Since June 8, practices have only been offering face-to-face urgent dental care.

Since June 8, practices have only been offering face-to-face urgent dental care.


Since June 8, practices have only been offering face-to-face urgent dental care.

Dentists in Northern Ireland have asked Stormont for an urgent financial support package, or practices will close.

The pandemic has placed severe restrictions on how dentists can operate.

Routine face-to-face appointments were halted at the start of lockdown, as they are aerosol-generating, which means they release airborne particles which can result in the spread of infection.

In a letter to Arlene Foster and Michelle O’Neill, Richard Graham of the British Dental Association said many dentists “are at their wits end”.

“The financial impact is of an unparalleled scale, and unlike other sectors, the prospect of significant disruption to the volume and type of dentistry that can be carried out looks set to be a feature for the foreseeable future,” wrote Mr Graham, who is chair of the NI Dental Practice Committee.

“The impact on dental earnings is such that revenue is not even coming close to covering outgoings.

“We are looking at a failure of dental businesses, and associated job losses on a Northern Ireland-wide scale.”

He wrote that despite repeated efforts to “highlight the severe financial plight” facing dentists with the Health and Economy Ministers “the response has been wholly unsatisfactory”.

“Regrettably, despite repeated efforts to highlight the severe financial plight facing mixed/private-oriented dental practices in particular to the Economy Minister, and also having raised these issues directly with the Health Minister, there has been no additional help forthcoming from those Government Departments to address loss of private earnings,” Mr Graham wrote.

“Since March, we have written three times to the Economy Minister, and engaged with the Economy Committee. The response from the Department is wholly deficient, and fails to recognise the mixed economy of dental practices; and that dental practices activities and ability to trade are severely restricted despite being technically open.

“In short, the response has been wholly unsatisfactory.”

He stated that dentists are “facing a stress on their finances that they are increasingly unable to meet”.

“Personally, many of these dentists are at their wits end.
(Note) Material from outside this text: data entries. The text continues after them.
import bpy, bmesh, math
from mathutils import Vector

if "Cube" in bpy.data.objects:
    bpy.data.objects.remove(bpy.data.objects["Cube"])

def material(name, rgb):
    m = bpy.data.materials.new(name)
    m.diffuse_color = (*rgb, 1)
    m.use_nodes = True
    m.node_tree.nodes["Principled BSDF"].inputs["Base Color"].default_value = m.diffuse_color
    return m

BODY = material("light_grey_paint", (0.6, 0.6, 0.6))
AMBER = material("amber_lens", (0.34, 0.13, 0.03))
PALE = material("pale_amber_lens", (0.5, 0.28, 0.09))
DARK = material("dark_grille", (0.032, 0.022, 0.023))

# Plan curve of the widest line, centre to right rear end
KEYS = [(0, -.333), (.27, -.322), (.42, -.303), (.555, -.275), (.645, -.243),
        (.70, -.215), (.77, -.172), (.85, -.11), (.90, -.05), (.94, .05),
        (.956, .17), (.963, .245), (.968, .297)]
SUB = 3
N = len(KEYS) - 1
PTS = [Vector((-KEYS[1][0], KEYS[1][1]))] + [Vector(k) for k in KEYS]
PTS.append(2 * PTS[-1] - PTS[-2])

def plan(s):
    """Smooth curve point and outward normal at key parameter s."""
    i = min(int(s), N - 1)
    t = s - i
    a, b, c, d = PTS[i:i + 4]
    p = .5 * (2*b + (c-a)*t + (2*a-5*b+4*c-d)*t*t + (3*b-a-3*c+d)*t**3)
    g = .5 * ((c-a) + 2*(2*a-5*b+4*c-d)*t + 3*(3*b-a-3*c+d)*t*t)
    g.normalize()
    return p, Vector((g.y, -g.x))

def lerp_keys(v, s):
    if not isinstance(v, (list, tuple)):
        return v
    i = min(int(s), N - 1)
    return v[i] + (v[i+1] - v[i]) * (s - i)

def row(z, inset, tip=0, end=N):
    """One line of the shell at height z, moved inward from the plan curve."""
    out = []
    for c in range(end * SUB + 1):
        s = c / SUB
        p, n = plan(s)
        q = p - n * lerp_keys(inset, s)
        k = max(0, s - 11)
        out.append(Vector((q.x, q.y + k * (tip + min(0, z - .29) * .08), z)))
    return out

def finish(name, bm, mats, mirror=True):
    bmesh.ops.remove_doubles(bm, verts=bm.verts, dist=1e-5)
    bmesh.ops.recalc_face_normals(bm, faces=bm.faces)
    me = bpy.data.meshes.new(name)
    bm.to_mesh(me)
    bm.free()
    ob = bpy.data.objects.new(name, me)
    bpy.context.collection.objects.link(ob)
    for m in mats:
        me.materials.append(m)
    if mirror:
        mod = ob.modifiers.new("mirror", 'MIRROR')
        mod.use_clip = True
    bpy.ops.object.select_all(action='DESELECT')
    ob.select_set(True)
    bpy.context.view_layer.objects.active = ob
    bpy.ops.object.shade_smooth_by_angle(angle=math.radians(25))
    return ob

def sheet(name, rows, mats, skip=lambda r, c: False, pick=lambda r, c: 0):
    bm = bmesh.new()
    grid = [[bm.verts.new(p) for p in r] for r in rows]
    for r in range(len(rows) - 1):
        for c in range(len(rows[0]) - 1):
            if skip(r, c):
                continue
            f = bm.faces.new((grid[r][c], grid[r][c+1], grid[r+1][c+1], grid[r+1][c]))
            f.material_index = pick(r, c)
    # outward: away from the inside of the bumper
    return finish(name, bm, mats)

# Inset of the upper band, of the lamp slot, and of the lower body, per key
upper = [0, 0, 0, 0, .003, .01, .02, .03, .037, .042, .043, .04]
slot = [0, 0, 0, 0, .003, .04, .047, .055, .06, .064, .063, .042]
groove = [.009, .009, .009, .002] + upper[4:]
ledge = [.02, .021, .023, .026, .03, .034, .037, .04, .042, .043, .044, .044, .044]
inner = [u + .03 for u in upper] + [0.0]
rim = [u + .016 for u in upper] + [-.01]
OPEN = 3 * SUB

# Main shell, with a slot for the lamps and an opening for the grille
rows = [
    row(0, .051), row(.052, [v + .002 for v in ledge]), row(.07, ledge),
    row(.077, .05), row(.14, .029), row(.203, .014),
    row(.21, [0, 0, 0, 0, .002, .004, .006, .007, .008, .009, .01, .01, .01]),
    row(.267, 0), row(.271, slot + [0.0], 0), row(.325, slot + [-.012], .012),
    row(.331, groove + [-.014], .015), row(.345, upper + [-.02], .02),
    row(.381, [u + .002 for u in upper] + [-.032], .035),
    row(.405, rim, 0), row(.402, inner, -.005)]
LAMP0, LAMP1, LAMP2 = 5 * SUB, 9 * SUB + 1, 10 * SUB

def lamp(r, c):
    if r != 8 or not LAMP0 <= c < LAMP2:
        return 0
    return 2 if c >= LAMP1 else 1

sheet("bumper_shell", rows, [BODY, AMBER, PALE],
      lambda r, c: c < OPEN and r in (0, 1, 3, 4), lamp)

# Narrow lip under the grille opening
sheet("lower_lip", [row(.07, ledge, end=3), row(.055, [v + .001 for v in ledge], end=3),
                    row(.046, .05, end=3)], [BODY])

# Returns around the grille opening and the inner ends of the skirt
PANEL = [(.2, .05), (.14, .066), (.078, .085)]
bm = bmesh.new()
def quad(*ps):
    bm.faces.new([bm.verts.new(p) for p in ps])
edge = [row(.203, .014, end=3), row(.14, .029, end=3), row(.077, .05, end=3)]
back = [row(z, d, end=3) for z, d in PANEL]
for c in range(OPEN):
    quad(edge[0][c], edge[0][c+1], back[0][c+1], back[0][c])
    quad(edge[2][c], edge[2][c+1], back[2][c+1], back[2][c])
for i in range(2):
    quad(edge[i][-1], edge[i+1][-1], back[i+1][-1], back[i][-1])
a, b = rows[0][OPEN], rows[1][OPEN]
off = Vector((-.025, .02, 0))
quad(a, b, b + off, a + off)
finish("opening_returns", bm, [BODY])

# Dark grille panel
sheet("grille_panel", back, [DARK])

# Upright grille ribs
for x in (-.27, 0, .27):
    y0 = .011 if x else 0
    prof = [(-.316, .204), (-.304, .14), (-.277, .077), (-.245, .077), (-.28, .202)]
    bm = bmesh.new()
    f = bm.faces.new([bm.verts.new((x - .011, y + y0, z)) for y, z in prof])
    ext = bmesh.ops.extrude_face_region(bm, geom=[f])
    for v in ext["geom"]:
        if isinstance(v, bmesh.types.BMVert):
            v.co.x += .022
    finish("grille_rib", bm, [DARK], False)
They need help, and they need it urgently from the Executive,” he wrote.

Mr Graham called for a bespoke support package for private dentists, and additional funds “to keep Health Service dentistry viable”.

“We need a dedicated support package to be put in place for private dentistry, and additional funding is needed for the general dental service that recognises the additional costs of providing services post Covid-19,” he said.

“We look forward to the Executive’s response to our call for urgent support.”

Since June 8, practices have only been offering face-to-face urgent dental care.

Practices have been seeing around 2,200 patients per week with around 250 patients per week being seen in NI’s Urgent Dental Care centres, according to the Health and Social Care Board.

Non-urgent dental care treatments that are non-aerosol generating begin in two weeks, while routine appointments are scheduled to start again on July 20.

Belfast Telegraph